Kara Swisher’s sharing that this Wednesday is the date for the next round of Yahoo! layoffs. She’s predicting 1,500 to 2,000 jobs vaporized, adding lots more out of work in the Bay area, NYC and Santa Monica.

While there’s something morbid about companies that do lavish holiday parties and then sever staff, it’s more distressing to read that Yahoo’s plan is to  eliminate whole projects and move divisions between managers.

As some one who was laid off from Yahoo! 10 months ago, reading this new makes me want to scream, loudly, something along the lines of “Senior managers at Yahoo!, you who have options vested and big salary cushions, when are you going to quit playing hot potato passing groups back and forth, funding and then starving projects every three-six months, and create a coherent strategy that might make a difference?”

Another thing that worries me is that, even with all the executive departures of the past year–the  Microsofties who came, drove people out and left, the  VPs and SVPs who went on to other roles (at Microsoft, venture funds and wherever) enough of the top management remains to suggest that this layoff, like the last big one, is going to be executed by people who don’t have a clue how to manage human capital.

Last go round, as whole departments and projects were cut, some of the most skilled staffers in areas like interactive design, product management and program management were let go.  In other words, you could be top talent on a project, but if that project was cut, honey, you were toast.

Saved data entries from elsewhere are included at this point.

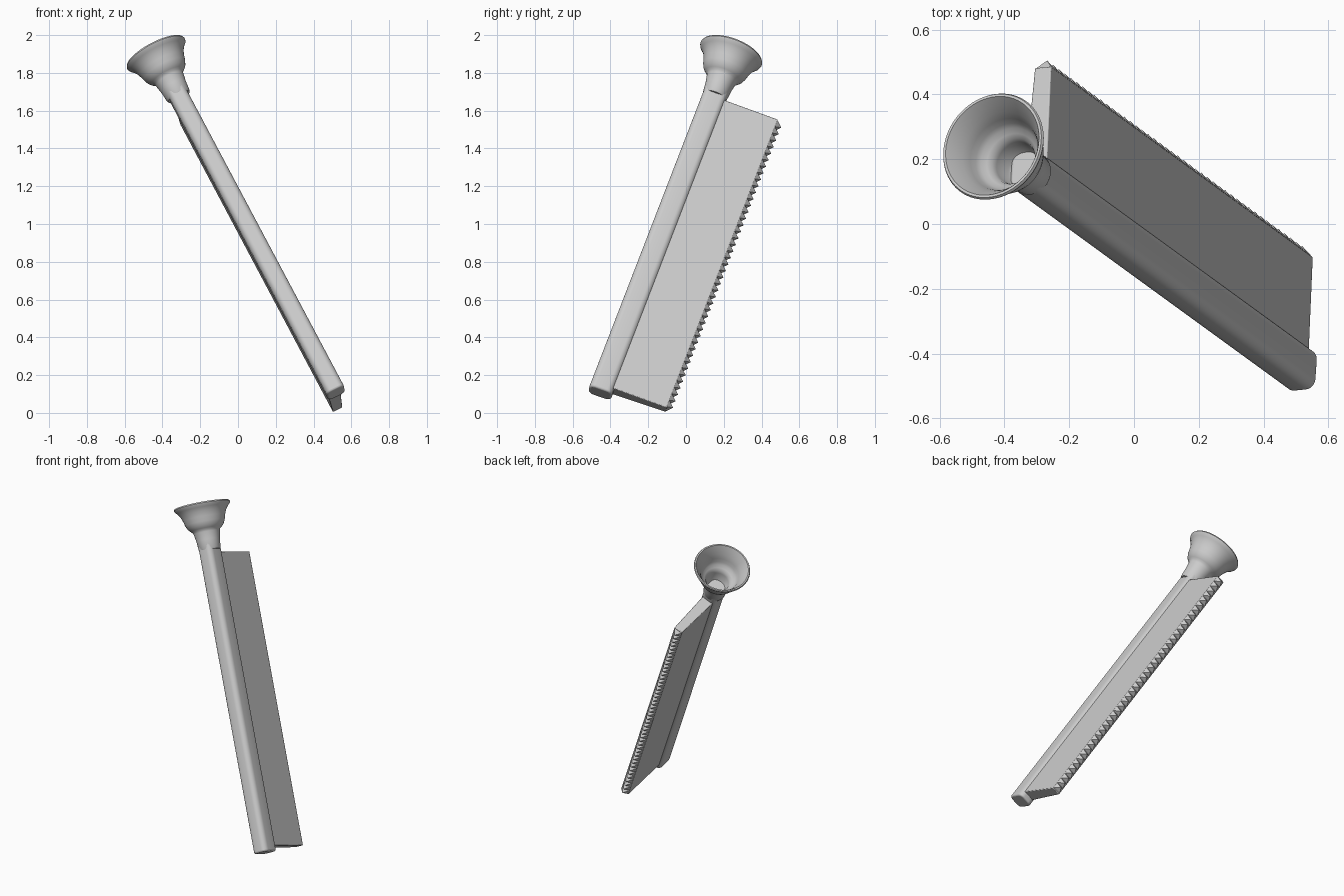
import bpy, bmesh, math
from mathutils import Matrix, Vector

if "Cube" in bpy.data.objects:
    bpy.data.objects.remove(bpy.data.objects["Cube"])

# Local frame: X = across the blade, Y = blade thickness, Z = along the handle
D = Vector((-0.444, 0.323, 0.836)).normalized()
V = Vector((0.07, 0.94, -0.335))
V = (V - D * V.dot(D)).normalized()
N = D.cross(V)
FRAME = Matrix.Translation((0.52, -0.455, 0.105)) @ Matrix((V, N, D)).transposed().to_4x4()


def make_object(name, bm, smooth=True, bevel=0, segments=3):
    bmesh.ops.recalc_face_normals(bm, faces=bm.faces)
    me = bpy.data.meshes.new(name)
    bm.to_mesh(me)
    bm.free()
    ob = bpy.data.objects.new(name, me)
    bpy.context.collection.objects.link(ob)
    ob.matrix_world = FRAME
    if smooth:
        bpy.ops.object.select_all(action='DESELECT')
        ob.select_set(True)
        bpy.context.view_layer.objects.active = ob
        bpy.ops.object.shade_smooth_by_angle(angle=math.radians(35))
    if bevel:
        mod = ob.modifiers.new("bevel", 'BEVEL')
        mod.width = bevel
        mod.segments = segments
        mod.limit_method = 'ANGLE'
    return ob


def prism(name, outline, z0, z1, **kw):
    bm = bmesh.new()
    base = bm.faces.new([bm.verts.new((x, y, z0)) for x, y in outline])
    ext = bmesh.ops.extrude_face_region(bm, geom=[base])
    verts = [v for v in ext["geom"] if isinstance(v, bmesh.types.BMVert)]
    bmesh.ops.translate(bm, vec=(0, 0, z1 - z0), verts=verts)
    return make_object(name, bm, **kw)


# Rounded back bar
W, H, R = 0.064, 0.051, 0.032
bar = []
for i, (sx, sy) in enumerate([(1, 1), (-1, 1), (-1, -1), (1, -1)]):
    for k in range(7):
        a = math.pi / 2 * (i + k / 6)
        bar.append((sx * (W - R) + R * math.cos(a), sy * (H - R) + R * math.sin(a)))
prism("back_bar", bar, 0, 1.93, bevel=0.01)

# Tapered blade
EDGE, TIP = 0.36, 0.028
prism("blade", [(0.02, -0.038), (EDGE, -TIP), (EDGE, TIP), (0.02, 0.038)],
      0.035, 1.86, bevel=0.004, segments=2)

# Row of pointed teeth
bm = bmesh.new()
COUNT, START, END = 44, 0.04, 1.855
pitch = (END - START) / COUNT
for i in range(COUNT):
    z = START + i * pitch
    base = [bm.verts.new((EDGE - 0.002, y, zz)) for y, zz in
            ((-TIP, z), (TIP, z), (TIP, z + pitch), (-TIP, z + pitch))]
    tip = bm.verts.new((EDGE + 0.03, 0, z + pitch / 2))
    bm.faces.new(base)
    for k in range(4):
        bm.faces.new((base[k], base[(k + 1) % 4], tip))
make_object("teeth", bm, smooth=False)

# Flared hollow cup with collar, turned around the bar axis
profile = [(0.050, 1.875), (0.062, 1.876), (0.067, 1.885), (0.072, 1.94), (0.080, 1.985),
           (0.084, 1.997), (0.095, 2.006), (0.110, 2.022), (0.121, 2.045), (0.129, 2.075),
           (0.141, 2.105), (0.157, 2.128), (0.169, 2.140), (0.173, 2.149), (0.169, 2.157),
           (0.161, 2.157), (0.155, 2.148), (0.143, 2.128), (0.129, 2.103), (0.117, 2.075),
           (0.110, 2.050), (0.100, 2.034), (0.086, 2.021), (0.074, 2.010), (0.068, 1.99),
           (0.058, 1.93), (0.050, 1.92)]
bm = bmesh.new()
SEG = 64
rings = [[bm.verts.new((r * math.cos(2 * math.pi * s / SEG), r * math.sin(2 * math.pi * s / SEG), z))
          for s in range(SEG)] for r, z in profile]
for a, b in zip(rings, rings[1:] + rings[:1]):
    for s in range(SEG):
        t = (s + 1) % SEG
        bm.faces.new((a[s], a[t], b[t], b[s]))
make_object("cup", bm)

Why would this go-round be any different?
Since Yahoo! is cutting by the numbers, we have to assume they’re going to let some of the strongest people go again, perhaps to try to (quietly) later rehire, as also happened last time. So think about it–when those self-satisfied announcements go out, about the “deep cuts and the bright future that lies ahead”, those left with out jobs in a deepening recession right before Christmas will have the comfort of knowing they weren’t let go because they were the bottom 10%, they were let go because their managers fail to convince their bosses that those projects were ones that mattered. (And since the big bosses didn’t know most of those people, great talent was let go, while deadwood remained ( and remained.)

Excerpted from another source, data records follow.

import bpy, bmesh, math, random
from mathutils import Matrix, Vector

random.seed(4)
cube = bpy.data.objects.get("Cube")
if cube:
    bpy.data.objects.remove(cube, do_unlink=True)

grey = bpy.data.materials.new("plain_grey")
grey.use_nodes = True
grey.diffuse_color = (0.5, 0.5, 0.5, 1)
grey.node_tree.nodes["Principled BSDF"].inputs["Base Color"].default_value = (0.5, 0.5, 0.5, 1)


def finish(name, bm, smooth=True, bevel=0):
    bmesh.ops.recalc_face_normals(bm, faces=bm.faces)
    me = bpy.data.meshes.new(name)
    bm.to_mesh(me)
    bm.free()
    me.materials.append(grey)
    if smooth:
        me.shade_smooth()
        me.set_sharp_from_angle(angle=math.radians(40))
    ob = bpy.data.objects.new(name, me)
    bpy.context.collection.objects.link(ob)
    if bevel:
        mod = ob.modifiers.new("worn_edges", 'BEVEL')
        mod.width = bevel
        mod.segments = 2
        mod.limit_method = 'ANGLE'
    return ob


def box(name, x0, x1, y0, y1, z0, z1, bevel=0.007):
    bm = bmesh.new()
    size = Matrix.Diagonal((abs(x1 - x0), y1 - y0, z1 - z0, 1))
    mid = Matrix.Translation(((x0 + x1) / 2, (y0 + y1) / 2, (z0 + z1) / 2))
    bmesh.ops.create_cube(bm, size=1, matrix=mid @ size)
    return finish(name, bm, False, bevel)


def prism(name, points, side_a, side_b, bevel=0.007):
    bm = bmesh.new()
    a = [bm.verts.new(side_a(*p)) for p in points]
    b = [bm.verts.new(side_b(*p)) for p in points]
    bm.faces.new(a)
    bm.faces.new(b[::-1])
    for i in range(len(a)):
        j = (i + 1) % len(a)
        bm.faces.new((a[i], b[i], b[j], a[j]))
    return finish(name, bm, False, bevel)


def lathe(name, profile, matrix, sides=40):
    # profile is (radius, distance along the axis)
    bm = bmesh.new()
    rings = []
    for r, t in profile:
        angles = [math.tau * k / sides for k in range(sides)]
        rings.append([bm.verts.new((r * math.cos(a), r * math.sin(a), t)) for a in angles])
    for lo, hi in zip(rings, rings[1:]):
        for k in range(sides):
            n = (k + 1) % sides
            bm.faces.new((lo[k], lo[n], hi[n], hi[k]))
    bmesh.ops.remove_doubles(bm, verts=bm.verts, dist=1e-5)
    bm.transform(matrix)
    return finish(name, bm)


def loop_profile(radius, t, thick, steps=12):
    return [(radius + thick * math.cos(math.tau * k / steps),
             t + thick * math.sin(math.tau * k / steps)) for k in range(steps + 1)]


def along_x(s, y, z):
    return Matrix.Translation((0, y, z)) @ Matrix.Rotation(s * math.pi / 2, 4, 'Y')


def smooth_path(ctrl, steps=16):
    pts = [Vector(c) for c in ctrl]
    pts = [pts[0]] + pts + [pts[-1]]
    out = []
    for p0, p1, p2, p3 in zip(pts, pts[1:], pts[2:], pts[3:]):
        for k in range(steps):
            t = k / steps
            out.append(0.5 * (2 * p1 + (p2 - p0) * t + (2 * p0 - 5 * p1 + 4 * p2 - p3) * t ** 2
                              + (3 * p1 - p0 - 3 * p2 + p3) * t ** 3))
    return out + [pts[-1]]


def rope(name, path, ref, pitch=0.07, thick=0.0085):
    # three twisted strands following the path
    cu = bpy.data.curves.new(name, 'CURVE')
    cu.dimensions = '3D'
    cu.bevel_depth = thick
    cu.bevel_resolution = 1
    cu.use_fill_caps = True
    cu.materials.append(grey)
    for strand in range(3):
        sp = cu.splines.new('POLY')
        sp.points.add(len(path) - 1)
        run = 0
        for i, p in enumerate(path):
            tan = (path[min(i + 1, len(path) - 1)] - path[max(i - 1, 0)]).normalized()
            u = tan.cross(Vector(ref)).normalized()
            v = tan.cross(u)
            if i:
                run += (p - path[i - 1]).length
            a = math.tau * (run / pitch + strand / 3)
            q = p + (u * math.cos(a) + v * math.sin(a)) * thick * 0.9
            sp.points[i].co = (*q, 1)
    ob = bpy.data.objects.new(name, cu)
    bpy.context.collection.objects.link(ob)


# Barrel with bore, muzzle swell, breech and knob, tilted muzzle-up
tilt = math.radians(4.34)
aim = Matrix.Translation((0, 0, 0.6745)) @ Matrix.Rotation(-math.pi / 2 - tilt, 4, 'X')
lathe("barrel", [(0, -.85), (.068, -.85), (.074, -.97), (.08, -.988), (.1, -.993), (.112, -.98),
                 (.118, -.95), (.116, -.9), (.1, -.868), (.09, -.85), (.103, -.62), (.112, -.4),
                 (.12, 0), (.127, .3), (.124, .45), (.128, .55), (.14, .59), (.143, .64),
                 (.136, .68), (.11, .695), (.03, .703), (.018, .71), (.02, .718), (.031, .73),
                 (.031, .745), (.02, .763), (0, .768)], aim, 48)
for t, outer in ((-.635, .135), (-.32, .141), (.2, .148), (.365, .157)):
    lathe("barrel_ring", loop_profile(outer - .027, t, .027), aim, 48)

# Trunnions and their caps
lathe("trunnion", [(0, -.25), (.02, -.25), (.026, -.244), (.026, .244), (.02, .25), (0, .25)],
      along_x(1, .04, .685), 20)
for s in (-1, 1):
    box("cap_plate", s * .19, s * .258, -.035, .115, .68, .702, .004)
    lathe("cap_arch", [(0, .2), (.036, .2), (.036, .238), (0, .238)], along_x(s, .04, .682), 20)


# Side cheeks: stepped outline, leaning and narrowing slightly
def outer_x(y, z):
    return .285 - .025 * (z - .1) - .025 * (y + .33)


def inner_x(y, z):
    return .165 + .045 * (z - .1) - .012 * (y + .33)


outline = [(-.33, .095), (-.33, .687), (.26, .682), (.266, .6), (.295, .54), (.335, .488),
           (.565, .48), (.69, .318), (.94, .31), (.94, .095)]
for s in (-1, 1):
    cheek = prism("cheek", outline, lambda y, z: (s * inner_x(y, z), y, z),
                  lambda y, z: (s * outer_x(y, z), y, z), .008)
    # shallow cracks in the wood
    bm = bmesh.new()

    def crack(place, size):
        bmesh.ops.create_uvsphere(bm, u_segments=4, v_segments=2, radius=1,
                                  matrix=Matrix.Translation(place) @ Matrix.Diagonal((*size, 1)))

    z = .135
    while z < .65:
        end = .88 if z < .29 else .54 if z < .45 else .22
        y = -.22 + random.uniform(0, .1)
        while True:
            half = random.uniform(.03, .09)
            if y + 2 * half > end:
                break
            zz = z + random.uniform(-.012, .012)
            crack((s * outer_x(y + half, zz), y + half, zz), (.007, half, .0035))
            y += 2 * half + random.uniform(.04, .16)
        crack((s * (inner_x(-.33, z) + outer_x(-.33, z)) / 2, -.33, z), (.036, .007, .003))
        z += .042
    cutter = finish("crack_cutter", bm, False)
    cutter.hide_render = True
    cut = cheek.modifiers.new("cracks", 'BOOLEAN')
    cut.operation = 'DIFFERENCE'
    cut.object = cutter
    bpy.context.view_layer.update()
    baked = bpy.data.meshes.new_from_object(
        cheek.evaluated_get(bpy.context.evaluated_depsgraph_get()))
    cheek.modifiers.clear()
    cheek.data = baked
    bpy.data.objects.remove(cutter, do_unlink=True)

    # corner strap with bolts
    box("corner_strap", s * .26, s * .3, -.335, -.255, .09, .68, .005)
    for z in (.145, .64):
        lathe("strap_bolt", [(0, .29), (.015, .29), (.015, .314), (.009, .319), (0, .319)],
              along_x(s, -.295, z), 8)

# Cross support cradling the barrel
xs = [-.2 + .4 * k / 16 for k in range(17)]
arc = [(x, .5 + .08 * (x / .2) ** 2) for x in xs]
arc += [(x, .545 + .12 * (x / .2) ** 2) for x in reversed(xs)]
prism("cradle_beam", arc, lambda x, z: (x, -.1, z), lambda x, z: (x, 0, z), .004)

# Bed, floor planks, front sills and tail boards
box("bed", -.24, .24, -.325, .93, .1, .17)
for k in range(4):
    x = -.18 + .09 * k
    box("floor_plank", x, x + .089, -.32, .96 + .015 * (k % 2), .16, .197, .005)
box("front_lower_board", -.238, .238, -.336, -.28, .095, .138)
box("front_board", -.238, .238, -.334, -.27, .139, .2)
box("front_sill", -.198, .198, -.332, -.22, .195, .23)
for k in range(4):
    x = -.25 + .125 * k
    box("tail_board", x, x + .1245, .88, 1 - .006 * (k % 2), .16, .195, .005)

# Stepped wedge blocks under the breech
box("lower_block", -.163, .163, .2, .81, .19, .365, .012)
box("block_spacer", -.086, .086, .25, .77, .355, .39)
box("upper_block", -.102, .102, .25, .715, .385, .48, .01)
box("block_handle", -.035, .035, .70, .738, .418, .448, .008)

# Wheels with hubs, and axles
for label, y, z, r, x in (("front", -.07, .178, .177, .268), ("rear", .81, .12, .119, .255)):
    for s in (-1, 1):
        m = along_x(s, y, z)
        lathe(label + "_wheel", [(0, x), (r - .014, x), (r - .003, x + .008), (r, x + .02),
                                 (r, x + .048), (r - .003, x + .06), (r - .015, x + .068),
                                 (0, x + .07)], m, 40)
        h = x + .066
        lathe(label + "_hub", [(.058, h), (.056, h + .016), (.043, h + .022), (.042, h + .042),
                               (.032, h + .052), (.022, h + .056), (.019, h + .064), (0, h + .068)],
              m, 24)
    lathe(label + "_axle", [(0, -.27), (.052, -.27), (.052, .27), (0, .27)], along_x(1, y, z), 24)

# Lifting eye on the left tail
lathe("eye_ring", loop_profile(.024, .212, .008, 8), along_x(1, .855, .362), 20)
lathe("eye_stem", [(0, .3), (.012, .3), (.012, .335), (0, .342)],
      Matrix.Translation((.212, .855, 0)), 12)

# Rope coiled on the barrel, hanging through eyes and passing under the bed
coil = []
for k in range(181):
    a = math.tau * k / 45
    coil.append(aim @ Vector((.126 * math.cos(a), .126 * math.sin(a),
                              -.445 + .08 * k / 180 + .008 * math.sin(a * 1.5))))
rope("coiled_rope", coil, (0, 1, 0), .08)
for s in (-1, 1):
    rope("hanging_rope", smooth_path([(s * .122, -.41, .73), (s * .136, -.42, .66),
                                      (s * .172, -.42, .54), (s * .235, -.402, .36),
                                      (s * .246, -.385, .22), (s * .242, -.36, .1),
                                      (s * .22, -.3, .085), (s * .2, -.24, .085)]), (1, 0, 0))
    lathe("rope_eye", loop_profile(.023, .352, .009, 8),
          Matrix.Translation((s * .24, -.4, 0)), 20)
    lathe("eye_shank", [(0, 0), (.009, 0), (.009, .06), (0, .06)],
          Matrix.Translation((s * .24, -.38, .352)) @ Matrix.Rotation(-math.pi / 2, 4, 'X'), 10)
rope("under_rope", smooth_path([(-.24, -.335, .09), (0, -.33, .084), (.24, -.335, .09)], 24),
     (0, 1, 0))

Is it going to be like that this time (again)? Or it is going to be different? Wanna place some bets?

Layoffs are  always tough, and yes, sometimes you have to slash to the bone.

But I’m hoping that this time Yahoo! is (finally) able to apply some smarts in the human capital area. Maybe this time the huge upheavals and chaos this reduction in force will create actually leaves the best and brightest–not the most plodding and dutiful–on staff at Big Purple.

Either way, I feel for everyone losing their jobs.